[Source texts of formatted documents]
== Segment start ==

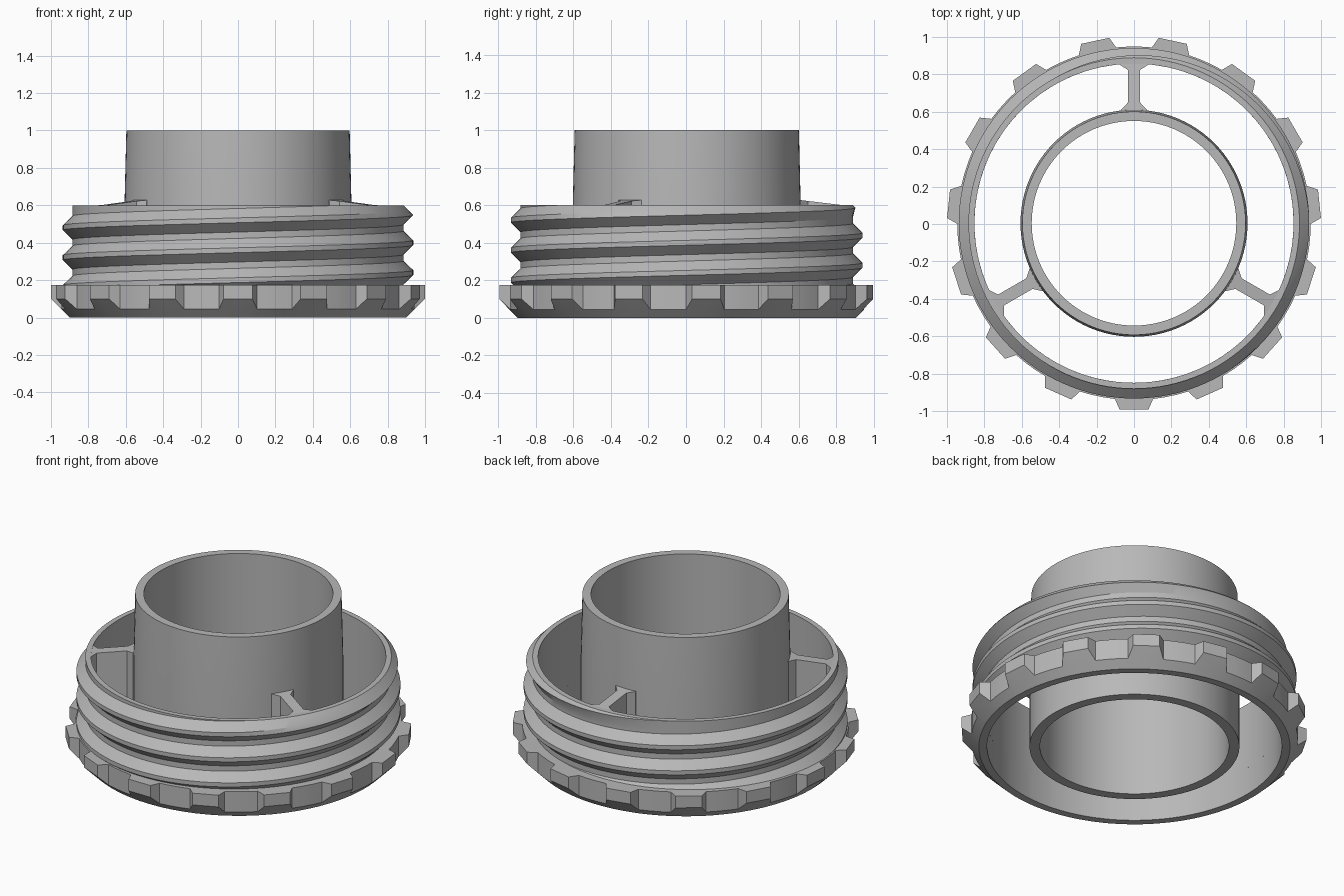
import bpy, bmesh, math

cube = bpy.data.objects.get("Cube")
if cube:
    bpy.data.objects.remove(cube, do_unlink=True)

grey = bpy.data.materials.new("plain grey")
grey.use_nodes = True
colour = (0.48, 0.48, 0.48, 1)
grey.diffuse_color = colour
grey.node_tree.nodes["Principled BSDF"].inputs["Base Color"].default_value = colour

Y_SHIFT = 0.004      # the odd tooth count puts the axis slightly off centre
BORE = 0.853         # inside radius of collar and sleeve
COLLAR_TOP = 0.175
SLEEVE_TOP = 0.6


def finish(bm, name, smooth=True):
    bmesh.ops.remove_doubles(bm, verts=bm.verts, dist=1e-5)
    bmesh.ops.recalc_face_normals(bm, faces=bm.faces)
    mesh = bpy.data.meshes.new(name)
    bm.to_mesh(mesh)
    bm.free()
    mesh.materials.append(grey)
    obj = bpy.data.objects.new(name, mesh)
    obj.location.y = 0
    bpy.context.collection.objects.link(obj)
    if smooth:
        bpy.ops.object.select_all(action='DESELECT')
        obj.select_set(True)
        bpy.context.view_layer.objects.active = obj
        bpy.ops.object.shade_smooth_by_angle(angle=math.radians(25))
    return obj


def polar(r, a, z):
    return (r * math.cos(a), r * math.sin(a) + Y_SHIFT, z)


def sweep(columns):
    """Skin closed (radius, z) sections given as (angle, section) pairs."""
    bm = bmesh.new()
    rings = [[bm.verts.new(polar(r, a, z)) for r, z in sec] for a, sec in columns]
    for one, two in zip(rings, rings[1:]):
        for j in range(len(one)):
            k = (j + 1) % len(one)
            bm.faces.new((one[j], two[j], two[k], one[k]))
    return bm


def turn(steps):
    return [math.tau * i / steps for i in range(steps + 1)]


# Inner tube, slightly tapered above the sleeve
tube = [(0.547, 0), (0.607, 0), (0.607, 0.6), (0.597, 1), (0.547, 1)]
finish(sweep([(a, tube) for a in turn(96)]), "inner_tube")

# Toothed collar with a conical lower edge
TEETH, SLOT, TIP = 15, 0.945, 1.0
tooth = [(-6.2, SLOT), (-4.4, TIP), (0, 0.997), (4.4, TIP),
         (6.2, SLOT), (10, SLOT), (14, SLOT)]
columns = []
for n in range(TEETH):
    for offset, r in tooth:
        a = math.radians(-90 + n * 360 / TEETH + offset)
        columns.append((a, [(BORE, 0), (0.9, 0), (SLOT, 0.045), (r, 0.1),
                            (r, COLLAR_TOP), (BORE, COLLAR_TOP)]))
columns.append((columns[0][0] + math.tau, columns[0][1]))
bm = sweep(columns)
bmesh.ops.triangulate(bm, faces=bm.faces, quad_method='LONG_EDGE')
finish(bm, "toothed_collar")

# Threaded sleeve: rows follow the helix and are clipped to the sleeve height
PITCH, ROOT, CREST = 0.16, 0.885, 0.937
CREST_HALF, ROOT_HALF = 0.013, 0.017
CREST_Z = 0.4        # crest height at angle zero


def thread_radius(z, a):
    d = (z - CREST_Z) / PITCH - a / math.tau
    d = abs(d - round(d)) * PITCH
    t = (d - CREST_HALF) / (PITCH / 2 - CREST_HALF - ROOT_HALF)
    r = CREST + (ROOT - CREST) * min(1, max(0, t))
    return min(r, ROOT + SLEEVE_TOP - z)


columns = []
for a in turn(120):
    section = [(BORE, COLLAR_TOP)]
    for turn_no in range(-4, 4):
        middle = CREST_Z + PITCH * (turn_no + a / math.tau)
        for step in (-CREST_HALF, CREST_HALF,
                     PITCH / 2 - ROOT_HALF, PITCH / 2 + ROOT_HALF):
            z = min(SLEEVE_TOP, max(COLLAR_TOP, middle + step))
            section.append((thread_radius(z, a), z))
    section.append((BORE, SLEEVE_TOP))
    columns.append((a, section))
finish(sweep(columns), "threaded_sleeve")

# Three spokes flared at both ends, with a top sloping down to the sleeve
half = [(0.59, 0.07), (0.605, 0.07), (0.645, 0.033),
        (0.82, 0.033), (0.85, 0.08), (0.86, 0.08)]
outline = half + [(r, -w) for r, w in reversed(half)]
SPOKE_BOTTOM = 0.3
for name, degrees in (("back", 90), ("right", 210), ("left", 330)):
    c, s = math.cos(math.radians(degrees)), math.sin(math.radians(degrees))
    bm = bmesh.new()
    low, high = [], []
    for r, w in outline:
        x, y = r * c - w * s, r * s + w * c + Y_SHIFT
        low.append(bm.verts.new((x, y, SPOKE_BOTTOM)))
        high.append(bm.verts.new((x, y, 0.628 - 0.12 * (r - 0.6))))
    bm.faces.new(low)
    bm.faces.new(high)
    for i in range(len(low)):
        k = (i + 1) % len(low)
        bm.faces.new((low[i], low[k], high[k], high[i]))
    finish(bm, name + "_spoke", smooth=False)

== Segment end ==

Search the lines above for the string "verts" and copy each line that has it.

> Answer box:
    bmesh.ops.remove_doubles(bm, verts=bm.verts, dist=1e-5)
    rings = [[bm.verts.new(polar(r, a, z)) for r, z in sec] for a, sec in columns]
        low.append(bm.verts.new((x, y, SPOKE_BOTTOM)))
        high.append(bm.verts.new((x, y, 0.628 - 0.12 * (r - 0.6))))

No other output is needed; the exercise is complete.